Required math: calculus
Required physics: Schrödinger equation
References: Griffiths, David J. (2005), Introduction to Quantum Mechanics, 2nd Edition; Pearson Education – Problem 2.43.
We’ve looked at the stationary Gaussian wave packet for the free particle. The initial wave function in that case was
We can turn this into a travelling Gaussian wave by adding a factor to the wave function:
where is a real constant.
Since we have added only a complex exponential, the normalization condition is the same as for the stationary case:
To find we follow the same procedure as in the stationary case. So we get
Given the initial wave function, we can find via Plancherel’s theorem:
So we can now find the general solution:
where Maple was used for the integral.
Calculating can be done using Maple, with the result:
The results above reduce to the stationary wave packet when .
At , , so which is correct. The wave packet at is therefore a Gaussian centred at . As increases, gets smaller but in this case, the peak of the Gaussian moves according to . The speed of the peak is .
By direct integration we find, . Calculating the other means requires a bit of effort but we can use Maple to do most of it. The results are:
All these results reduce to those for the stationary wave packet from problem 2.22 when .
The uncertainty principle thus becomes

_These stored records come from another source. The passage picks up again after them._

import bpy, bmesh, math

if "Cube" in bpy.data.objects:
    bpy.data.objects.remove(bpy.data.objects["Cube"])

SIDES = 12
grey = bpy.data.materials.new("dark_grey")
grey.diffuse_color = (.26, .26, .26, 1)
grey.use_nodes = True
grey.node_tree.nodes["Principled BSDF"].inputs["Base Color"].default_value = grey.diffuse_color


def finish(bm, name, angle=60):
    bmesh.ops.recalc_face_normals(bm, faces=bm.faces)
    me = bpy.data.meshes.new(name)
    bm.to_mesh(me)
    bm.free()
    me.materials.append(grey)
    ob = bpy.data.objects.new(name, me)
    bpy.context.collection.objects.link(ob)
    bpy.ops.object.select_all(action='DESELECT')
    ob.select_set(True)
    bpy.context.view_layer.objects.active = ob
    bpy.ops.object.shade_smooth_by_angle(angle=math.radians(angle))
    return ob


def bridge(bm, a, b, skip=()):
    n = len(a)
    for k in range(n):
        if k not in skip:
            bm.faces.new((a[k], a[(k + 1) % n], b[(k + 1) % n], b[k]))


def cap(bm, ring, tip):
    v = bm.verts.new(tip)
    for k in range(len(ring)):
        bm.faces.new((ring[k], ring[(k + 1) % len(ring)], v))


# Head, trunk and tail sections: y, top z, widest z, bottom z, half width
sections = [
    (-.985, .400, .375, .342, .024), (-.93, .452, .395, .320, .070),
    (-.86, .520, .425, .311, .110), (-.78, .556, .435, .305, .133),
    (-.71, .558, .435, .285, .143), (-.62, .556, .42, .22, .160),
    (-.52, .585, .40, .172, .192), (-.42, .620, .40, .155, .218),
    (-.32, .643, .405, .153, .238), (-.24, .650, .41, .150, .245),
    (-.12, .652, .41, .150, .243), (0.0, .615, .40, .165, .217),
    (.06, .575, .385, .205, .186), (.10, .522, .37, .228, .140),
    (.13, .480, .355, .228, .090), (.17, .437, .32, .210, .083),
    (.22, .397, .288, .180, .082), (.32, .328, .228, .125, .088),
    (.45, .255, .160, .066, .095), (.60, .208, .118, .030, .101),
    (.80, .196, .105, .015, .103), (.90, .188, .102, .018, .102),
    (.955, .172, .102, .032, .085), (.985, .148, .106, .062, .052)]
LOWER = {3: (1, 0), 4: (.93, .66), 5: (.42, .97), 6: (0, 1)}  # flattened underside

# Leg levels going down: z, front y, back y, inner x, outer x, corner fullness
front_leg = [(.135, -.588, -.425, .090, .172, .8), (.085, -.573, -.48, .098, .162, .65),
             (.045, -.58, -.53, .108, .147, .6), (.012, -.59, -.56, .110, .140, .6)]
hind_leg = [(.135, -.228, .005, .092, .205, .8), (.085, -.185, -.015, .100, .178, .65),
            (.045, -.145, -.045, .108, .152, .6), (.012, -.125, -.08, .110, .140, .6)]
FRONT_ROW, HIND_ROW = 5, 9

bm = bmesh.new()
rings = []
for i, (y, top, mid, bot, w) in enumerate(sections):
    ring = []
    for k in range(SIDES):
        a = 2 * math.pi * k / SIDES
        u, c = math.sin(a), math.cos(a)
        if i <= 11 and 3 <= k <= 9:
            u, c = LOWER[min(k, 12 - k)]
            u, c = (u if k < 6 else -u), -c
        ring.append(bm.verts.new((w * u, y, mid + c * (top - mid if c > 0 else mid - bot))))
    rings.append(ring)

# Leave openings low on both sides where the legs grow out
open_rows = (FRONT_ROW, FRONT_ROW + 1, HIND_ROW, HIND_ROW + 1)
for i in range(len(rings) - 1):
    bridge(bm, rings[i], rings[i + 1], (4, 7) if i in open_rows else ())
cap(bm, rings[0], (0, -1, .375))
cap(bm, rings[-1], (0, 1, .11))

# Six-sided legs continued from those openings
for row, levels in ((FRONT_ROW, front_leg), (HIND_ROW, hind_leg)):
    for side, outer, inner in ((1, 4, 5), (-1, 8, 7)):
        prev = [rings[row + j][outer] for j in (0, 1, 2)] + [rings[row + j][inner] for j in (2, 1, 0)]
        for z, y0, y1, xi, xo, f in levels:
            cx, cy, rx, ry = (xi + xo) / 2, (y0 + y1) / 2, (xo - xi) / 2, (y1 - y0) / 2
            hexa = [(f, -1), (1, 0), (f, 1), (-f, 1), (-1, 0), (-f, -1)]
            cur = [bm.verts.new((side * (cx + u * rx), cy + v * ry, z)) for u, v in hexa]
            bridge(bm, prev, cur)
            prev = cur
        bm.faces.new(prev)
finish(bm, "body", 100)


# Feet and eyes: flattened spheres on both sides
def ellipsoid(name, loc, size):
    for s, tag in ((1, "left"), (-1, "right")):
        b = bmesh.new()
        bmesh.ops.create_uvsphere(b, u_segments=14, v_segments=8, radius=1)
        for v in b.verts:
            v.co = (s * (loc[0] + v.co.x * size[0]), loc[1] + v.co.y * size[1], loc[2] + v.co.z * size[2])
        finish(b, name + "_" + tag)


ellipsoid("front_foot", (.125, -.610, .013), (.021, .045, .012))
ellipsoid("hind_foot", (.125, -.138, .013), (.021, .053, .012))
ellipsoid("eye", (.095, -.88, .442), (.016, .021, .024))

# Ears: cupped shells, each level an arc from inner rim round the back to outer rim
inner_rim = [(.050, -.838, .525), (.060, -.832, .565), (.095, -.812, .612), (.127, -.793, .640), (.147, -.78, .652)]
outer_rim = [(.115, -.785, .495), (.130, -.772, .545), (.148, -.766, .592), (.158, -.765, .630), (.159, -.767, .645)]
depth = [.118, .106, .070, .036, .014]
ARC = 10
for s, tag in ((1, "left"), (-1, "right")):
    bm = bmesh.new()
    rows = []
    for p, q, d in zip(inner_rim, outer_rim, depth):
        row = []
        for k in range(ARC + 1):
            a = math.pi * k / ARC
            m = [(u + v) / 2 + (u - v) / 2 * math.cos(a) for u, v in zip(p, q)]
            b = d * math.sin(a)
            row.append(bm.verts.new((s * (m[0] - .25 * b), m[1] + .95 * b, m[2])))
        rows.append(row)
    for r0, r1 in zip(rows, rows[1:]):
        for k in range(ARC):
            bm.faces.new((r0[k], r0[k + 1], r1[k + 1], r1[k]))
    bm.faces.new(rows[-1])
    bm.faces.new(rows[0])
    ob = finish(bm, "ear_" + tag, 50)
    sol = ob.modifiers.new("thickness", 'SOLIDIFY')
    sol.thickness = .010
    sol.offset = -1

which is the same result as in the stationary wave packet. Thus although the packet here travels with a constant speed, it spreads out at the same rate as the stationary packet.